**Task to complete**. Leaving out all images, return the entries below exactly.

[Source texts of formatted documents]
=== Begin Enclosure ===

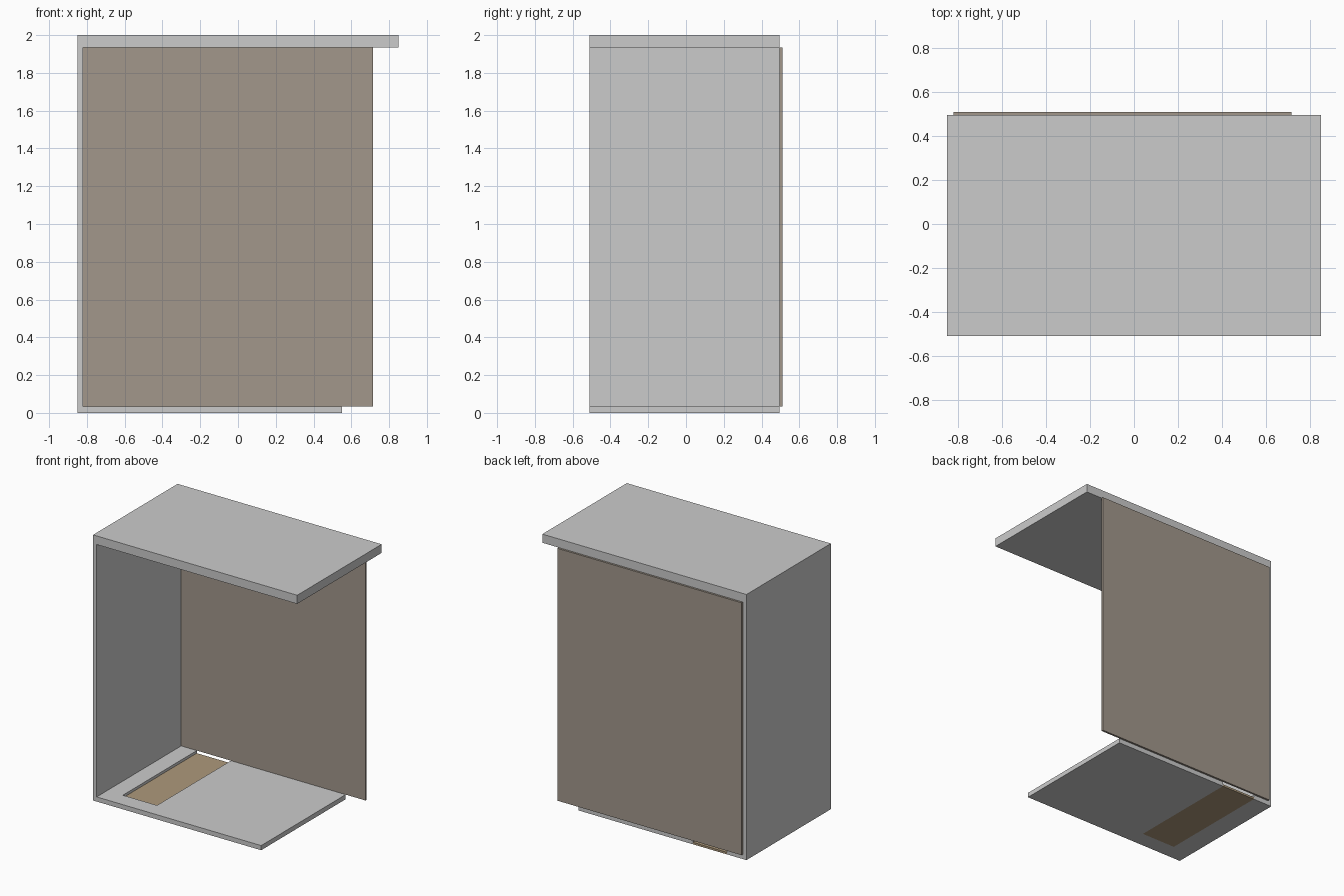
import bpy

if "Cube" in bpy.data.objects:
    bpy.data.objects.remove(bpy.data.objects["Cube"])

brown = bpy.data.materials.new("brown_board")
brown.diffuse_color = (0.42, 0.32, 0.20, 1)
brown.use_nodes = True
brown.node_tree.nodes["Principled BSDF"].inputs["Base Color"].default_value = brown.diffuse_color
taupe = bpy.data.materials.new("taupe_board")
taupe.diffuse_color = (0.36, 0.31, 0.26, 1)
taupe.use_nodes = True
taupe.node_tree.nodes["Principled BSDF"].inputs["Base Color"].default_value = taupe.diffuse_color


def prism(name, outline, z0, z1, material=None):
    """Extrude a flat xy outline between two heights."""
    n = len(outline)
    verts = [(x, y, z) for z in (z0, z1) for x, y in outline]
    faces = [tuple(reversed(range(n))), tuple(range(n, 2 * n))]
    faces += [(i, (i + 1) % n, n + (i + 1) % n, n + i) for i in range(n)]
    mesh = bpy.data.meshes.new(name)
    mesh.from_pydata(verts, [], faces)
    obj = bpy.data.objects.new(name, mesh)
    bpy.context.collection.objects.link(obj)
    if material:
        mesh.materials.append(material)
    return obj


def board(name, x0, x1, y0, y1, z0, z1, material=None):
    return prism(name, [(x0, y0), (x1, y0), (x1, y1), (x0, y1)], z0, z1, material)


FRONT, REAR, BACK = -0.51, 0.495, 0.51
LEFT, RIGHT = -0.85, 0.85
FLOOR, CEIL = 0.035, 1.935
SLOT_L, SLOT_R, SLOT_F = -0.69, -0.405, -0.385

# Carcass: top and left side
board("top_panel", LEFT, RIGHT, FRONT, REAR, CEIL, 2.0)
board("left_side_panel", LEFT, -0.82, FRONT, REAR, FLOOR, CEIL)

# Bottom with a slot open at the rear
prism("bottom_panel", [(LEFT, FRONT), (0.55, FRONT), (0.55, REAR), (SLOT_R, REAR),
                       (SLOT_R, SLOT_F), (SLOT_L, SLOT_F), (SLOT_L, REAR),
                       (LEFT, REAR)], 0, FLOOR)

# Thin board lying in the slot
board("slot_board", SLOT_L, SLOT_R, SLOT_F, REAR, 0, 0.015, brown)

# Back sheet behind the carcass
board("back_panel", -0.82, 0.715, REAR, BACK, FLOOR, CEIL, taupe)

=== End Enclosure ===

**Answer box**.
import bpy

if "Cube" in bpy.data.objects:
    bpy.data.objects.remove(bpy.data.objects["Cube"])

brown = bpy.data.materials.new("brown_board")
brown.diffuse_color = (0.42, 0.32, 0.20, 1)
brown.use_nodes = True
brown.node_tree.nodes["Principled BSDF"].inputs["Base Color"].default_value = brown.diffuse_color
taupe = bpy.data.materials.new("taupe_board")
taupe.diffuse_color = (0.36, 0.31, 0.26, 1)
taupe.use_nodes = True
taupe.node_tree.nodes["Principled BSDF"].inputs["Base Color"].default_value = taupe.diffuse_color


def prism(name, outline, z0, z1, material=None):
    """Extrude a flat xy outline between two heights."""
    n = len(outline)
    verts = [(x, y, z) for z in (z0, z1) for x, y in outline]
    faces = [tuple(reversed(range(n))), tuple(range(n, 2 * n))]
    faces += [(i, (i + 1) % n, n + (i + 1) % n, n + i) for i in range(n)]
    mesh = bpy.data.meshes.new(name)
    mesh.from_pydata(verts, [], faces)
    obj = bpy.data.objects.new(name, mesh)
    bpy.context.collection.objects.link(obj)
    if material:
        mesh.materials.append(material)
    return obj


def board(name, x0, x1, y0, y1, z0, z1, material=None):
    return prism(name, [(x0, y0), (x1, y0), (x1, y1), (x0, y1)], z0, z1, material)


FRONT, REAR, BACK = -0.51, 0.495, 0.51
LEFT, RIGHT = -0.85, 0.85
FLOOR, CEIL = 0.035, 1.935
SLOT_L, SLOT_R, SLOT_F = -0.69, -0.405, -0.385

# Carcass: top and left side
board("top_panel", LEFT, RIGHT, FRONT, REAR, CEIL, 2.0)
board("left_side_panel", LEFT, -0.82, FRONT, REAR, FLOOR, CEIL)

# Bottom with a slot open at the rear
prism("bottom_panel", [(LEFT, FRONT), (0.55, FRONT), (0.55, REAR), (SLOT_R, REAR),
                       (SLOT_R, SLOT_F), (SLOT_L, SLOT_F), (SLOT_L, REAR),
                       (LEFT, REAR)], 0, FLOOR)

# Thin board lying in the slot
board("slot_board", SLOT_L, SLOT_R, SLOT_F, REAR, 0, 0.015, brown)

# Back sheet behind the carcass
board("back_panel", -0.82, 0.715, REAR, BACK, FLOOR, CEIL, taupe)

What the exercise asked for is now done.